Exceptional opportunities for PhD and postdoctoral research and training in a unique scientific environment.
To learn more about Ph.D. and Postdoctoral Program at JAX and to get valuable career tips and insights, meet with our JAX Genomic Education specialists at conferences, career fairs and university campuses.
JAX offers PhD. students an exceptional opportunity to gain expertise in mammalian genetics and genomics in partnership with our degree-granting partner universities U Conn, Tufts, and U Maine.
The JAX Scholar award offers exceptional early-career scientists the opportunity to develop their independent research program at The Jackson Laboratory in preparation for the next step in their scientific career.
JAX offers postdocs a unique research environment with access to unparalleled mammalian genetics resources, scientific services, and professional development programs.
Sarah Neuner is searching for the genetic variations that can protect us from Alzheimer’s disease.
Pete Williams, Ph.D., is researching how to protect the optic nerve from changes in intraocular pressure caused by glaucoma, which would offer hope to patients suffering from gradual, irreversible vision loss.
It’s not rocket science — George Sutphin’s exploration of the processes underlying how and why we age is far more complicated.
Liz Adkins becomes the first student to be accepted and graduate from the mammalian genetics Ph.D. track at The Jackson Laboratory.
Based on their own experiences, we asked scientific staff at The Jackson Laboratory to offer some guidance on qualities to look for in a scientific mentor.
The Whole Scientist brings trainees off the bench and out of their comfort zones for skills training designed to be useful no matter where their career might lead.
Leah Graham is exploring how the brain responds to lifestyle to help understand what can be done to promote healthy brain aging.
Andrew Garrett, a postdoctoral researcher at The Jackson Laboratory, likes complexity. In particular, the complexity that underlies the retina.
Jeremy Racine, Ph.D., is currently researching treatments to prevent type 1 diabetes in “humanized” NOD mice.
Alex Fine is one of eight predoctoral students who are receiving their Ph.D. training in mammalian genetics and genomic medicine in partnership with degree-granting programs at the University of Connecticut Health Center, Tufts University, and The University of Maine.

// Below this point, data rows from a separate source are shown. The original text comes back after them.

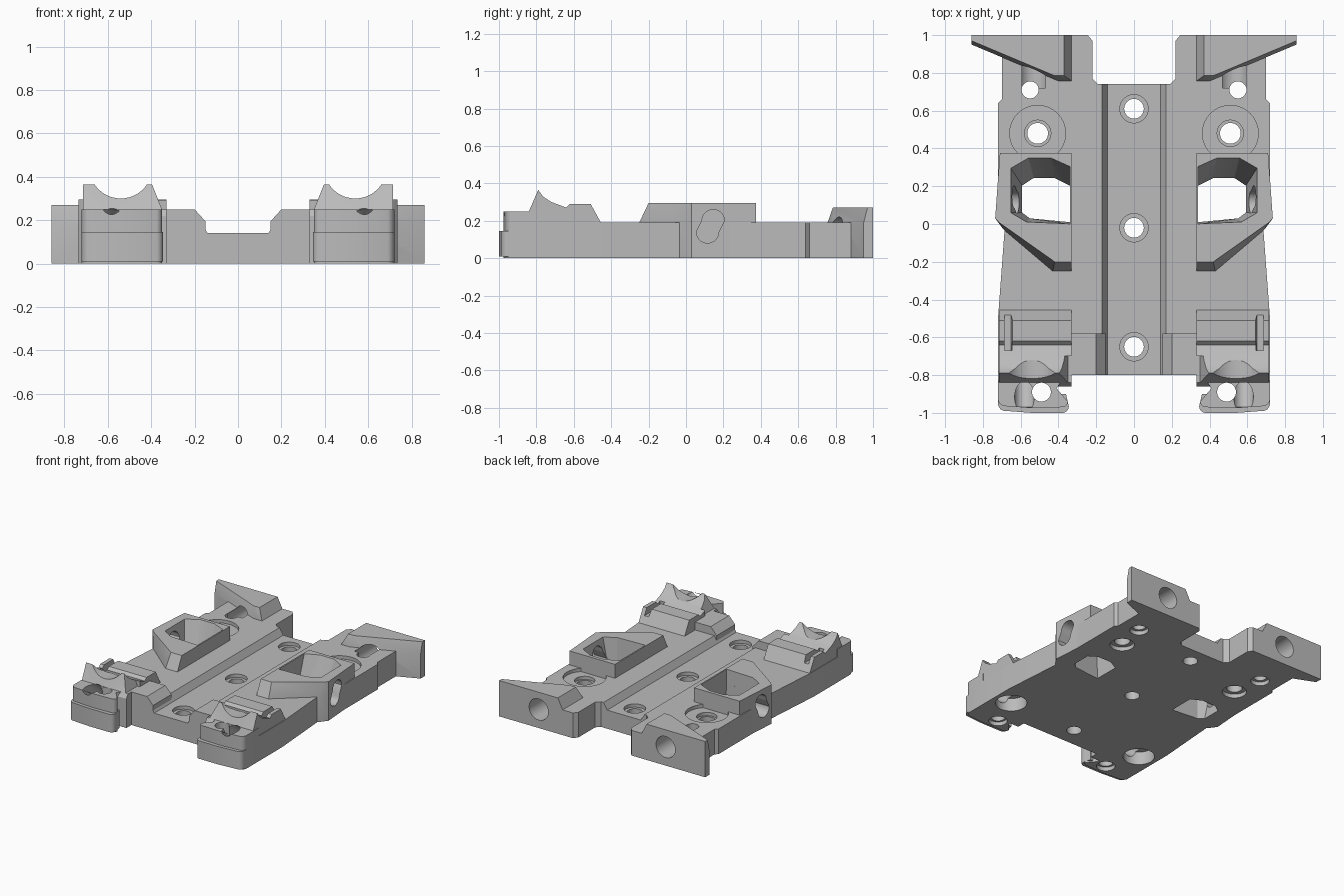
import bpy, bmesh, math
from mathutils import Vector

cube = bpy.data.objects.get("Cube")
if cube:
    bpy.data.objects.remove(cube, do_unlink=True)

grey = bpy.data.materials.new("plain_grey")
grey.use_nodes = True
COLOUR = (0.5, 0.5, 0.5, 1)
grey.diffuse_color = COLOUR
for node in grey.node_tree.nodes:
    if node.type == 'BSDF_PRINCIPLED':
        node.inputs["Base Color"].default_value = COLOUR
        node.inputs["Roughness"].default_value = 0.6


def loft(name, rings):
    """Closed solid through rings that have equal point counts."""
    bm = bmesh.new()
    loops = [[bm.verts.new(p) for p in ring] for ring in rings]
    n = len(loops[0])
    for a, b in zip(loops, loops[1:]):
        for i in range(n):
            j = (i + 1) % n
            bm.faces.new((a[i], a[j], b[j], b[i]))
    bm.faces.new(loops[0])
    bm.faces.new(loops[-1])
    bmesh.ops.recalc_face_normals(bm, faces=bm.faces)
    mesh = bpy.data.meshes.new(name)
    bm.to_mesh(mesh)
    bm.free()
    mesh.materials.append(grey)
    obj = bpy.data.objects.new(name, mesh)
    bpy.context.collection.objects.link(obj)
    return obj


def flat(pts, z):
    return [(x, y, z) for x, y in pts]


def prism(name, pts, lo, hi, axis='z'):
    place = {'z': lambda a, b, h: (a, b, h),
             'y': lambda a, b, h: (a, h, b),
             'x': lambda a, b, h: (h, a, b)}[axis]
    return loft(name, [[place(a, b, h) for a, b in pts] for h in (lo, hi)])


def bore(p0, r0, p1, r1=None, sides=32):
    """Round cutter between two centres."""
    p0, p1 = Vector(p0), Vector(p1)
    r1 = r0 if r1 is None else r1
    turn = (p1 - p0).to_track_quat('Z', 'Y')
    angles = [math.tau * i / sides for i in range(sides)]
    return loft("cutter", [[c + turn @ Vector((r * math.cos(a), r * math.sin(a), 0))
                            for a in angles] for c, r in ((p0, r0), (p1, r1))])


def arc(cx, cy, r, start, end, steps=6):
    return [(cx + r * math.cos(math.radians(start + (end - start) * i / steps)),
             cy + r * math.sin(math.radians(start + (end - start) * i / steps)))
            for i in range(steps + 1)]


# Deck with rear notch (left half, mirrored later)
deck = prism("deck", [
    (0, -0.8), (0.72, -0.8), (0.72, -0.5), (0.685, -0.03), (0.72, 0.02),
    (0.72, 0.64), (0.7, 0.66), (0.7, 1), (0.245, 1), (0.22, 0.97),
    (0.22, 0.77), (0.19, 0.74), (0, 0.74)], 0, 0.19)

# Raised shoulder beside the channel
shoulder = prism("front_shoulder", [
    (0.15, 0.02), (0.15, 0.195), (0.2, 0.25), (0.36, 0.25), (0.36, 0.02)],
    -0.8, -0.58, 'y')

# Rear ear with sloping inner and front edges
ear_base = [(0.33, 1), (0.86, 1), (0.86, 0.95), (0.4, 0.757), (0.33, 0.757)]
ear_top = [(0.37, 1), (0.86, 1), (0.86, 0.97), (0.42, 0.785), (0.37, 0.785)]
ear = loft("rear_ear", [flat(ear_base, 0), flat(ear_base, 0.19), flat(ear_top, 0.27)])

# Hexagonal socket with pointed front
socket_base = [(0.33, 0.375), (0.71, 0.375), (0.735, 0.03), (0.69, -0.03),
               (0.43, -0.25), (0.33, -0.25)]
socket_top = [(0.33, 0.375), (0.71, 0.375), (0.735, 0.03), (0.71, 0.005),
              (0.42, -0.2), (0.33, -0.2)]
socket = loft("socket", [flat(socket_base, 0), flat(socket_base, 0.19),
                         flat(socket_top, 0.295)])

# Front foot: upper body and protruding bumper
foot_front = arc(0.68, -0.925, 0.04, 0, -75) + [(0.54, -0.975)] + arc(0.38, -0.94, 0.03, -100, -180)
foot_plan = [(0.35, -0.78), (0.72, -0.78)] + foot_front + [(0.41, -0.87)]
foot = prism("front_foot", foot_plan, 0, 0.25)
bumper_front = arc(0.68, -0.95, 0.04, 0, -75) + [(0.54, -1)] + arc(0.38, -0.965, 0.035, -100, -180)
bumper = prism("foot_bumper", [(0.36, -0.9), (0.72, -0.9)] + bumper_front, 0.01, 0.145)

# Post with a ridge behind each foot
post = prism("post", [
    (-0.86, 0), (-0.86, 0.22), (-0.84, 0.25), (-0.79, 0.365), (-0.765, 0.33),
    (-0.72, 0.3), (-0.64, 0.27), (-0.62, 0.29), (-0.51, 0.29), (-0.455, 0.19),
    (-0.455, 0)], 0.33, 0.715, 'x')

# Cutters shared by all parts
cavity_top = [(0.34, 0.31), (0.44, 0.355), (0.56, 0.355), (0.655, 0.3),
              (0.655, 0.06), (0.57, 0.01), (0.34, 0)]
cavity_low = [(0.34, 0.2), (0.42, 0.24), (0.53, 0.24), (0.59, 0.2),
              (0.59, 0.06), (0.55, 0.03), (0.34, 0.01)]
window = arc(0.145, 0.2, 0.06, 0, 180, 10) + arc(0.115, 0.14, 0.06, 180, 360, 10)
cutters = [
    loft("cutter", [flat(cavity_low, -0.01), flat(cavity_top, 0.31)]),
    prism("cutter", window, 0.57, 0.8, 'x'),
    bore((0.53, 0.72, 0.14), 0.08, (0.53, 1.02, 0.14)),
    bore((0.58, -0.64, -0.01), 0.11, (0.58, -0.64, 0.1)),
    bore((0.58, -0.95, 0.275), 0.052, (0.58, -0.66, 0.05)),
    bore((0.54, -0.9, 0.445), 0.145, (0.54, -0.7, 0.445), sides=48),
    prism("cutter", [(0.3, 0.25), (0.35, 0.25), (0.41, 0.4), (0.3, 0.4)], -0.9, -0.7, 'y'),
    prism("cutter", [(0.64, 0.32), (0.65, 0.24), (0.685, 0.24), (0.685, 0.32)],
          -0.67, -0.44, 'y'),
]
# Vertical screw holes, flared underneath
for x, y, r, flare in ((0.55, 0.71, 0.045, 0.065), (0.51, 0.48, 0.055, 0.085),
                       (0.49, -0.89, 0.05, 0.065)):
    cutters.append(bore((x, y, -0.01), r, (x, y, 0.4)))
    cutters.append(bore((x, y, -0.01), flare, (x, y, 0.03)))

# Cutters for the deck alone: channel, bolt holes and round recess
deck_cutters = [
    prism("cutter", [(-0.1, 0.14), (0.14, 0.14), (0.17, 0.19), (0.17, 0.3), (-0.1, 0.3)],
          -0.9, 0.8, 'y'),
    bore((0.51, 0.48, 0.165), 0.148, (0.51, 0.48, 0.25), sides=40),
    bore((0.51, 0.48, 0.14), 0.07, (0.51, 0.48, 0.2)),
]
for y in (0.61, -0.02, -0.65):
    deck_cutters.append(bore((0, y, -0.01), 0.052, (0, y, 0.2)))
    deck_cutters.append(bore((0, y, 0.115), 0.075, (0, y, 0.2)))


def apply(obj, modifier):
    bpy.context.view_layer.objects.active = obj
    bpy.ops.object.modifier_apply(modifier=modifier.name)


def overlaps(a, b):
    """Bounding box test, so only touching pairs are cut."""
    boxes = [[(min(v.co[i] for v in o.data.vertices), max(v.co[i] for v in o.data.vertices))
              for i in range(3)] for o in (a, b)]
    return all(p[0] < q[1] and q[0] < p[1] for p, q in zip(*boxes))


parts = [deck, shoulder, ear, socket, foot, bumper, post]
for part in parts:
    for cutter in cutters + (deck_cutters if part is deck else []):
        if overlaps(part, cutter):
            cut = part.modifiers.new("cut", 'BOOLEAN')
            cut.operation = 'DIFFERENCE'
            cut.solver = 'EXACT'
            cut.object = cutter
            apply(part, cut)
for cutter in cutters + deck_cutters:
    bpy.data.objects.remove(cutter, do_unlink=True)

# Open the deck at the centre line, then mirror every part
bm = bmesh.new()
bm.from_mesh(deck.data)
seam = [f for f in bm.faces if all(abs(v.co.x) < 0.0001 for v in f.verts)]
bmesh.ops.delete(bm, geom=seam, context='FACES')
bm.to_mesh(deck.data)
bm.free()
for part in parts:
    mirror = part.modifiers.new("mirror", 'MIRROR')
    mirror.use_axis = (True, False, False)
    mirror.merge_threshold = 0.0005
    apply(part, mirror)
    bpy.ops.object.select_all(action='DESELECT')
    part.select_set(True)
    bpy.ops.object.shade_smooth_by_angle(angle=math.radians(25))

Guadaloupe-native studies sickle cell disease, a condition that affects many members of her family and community.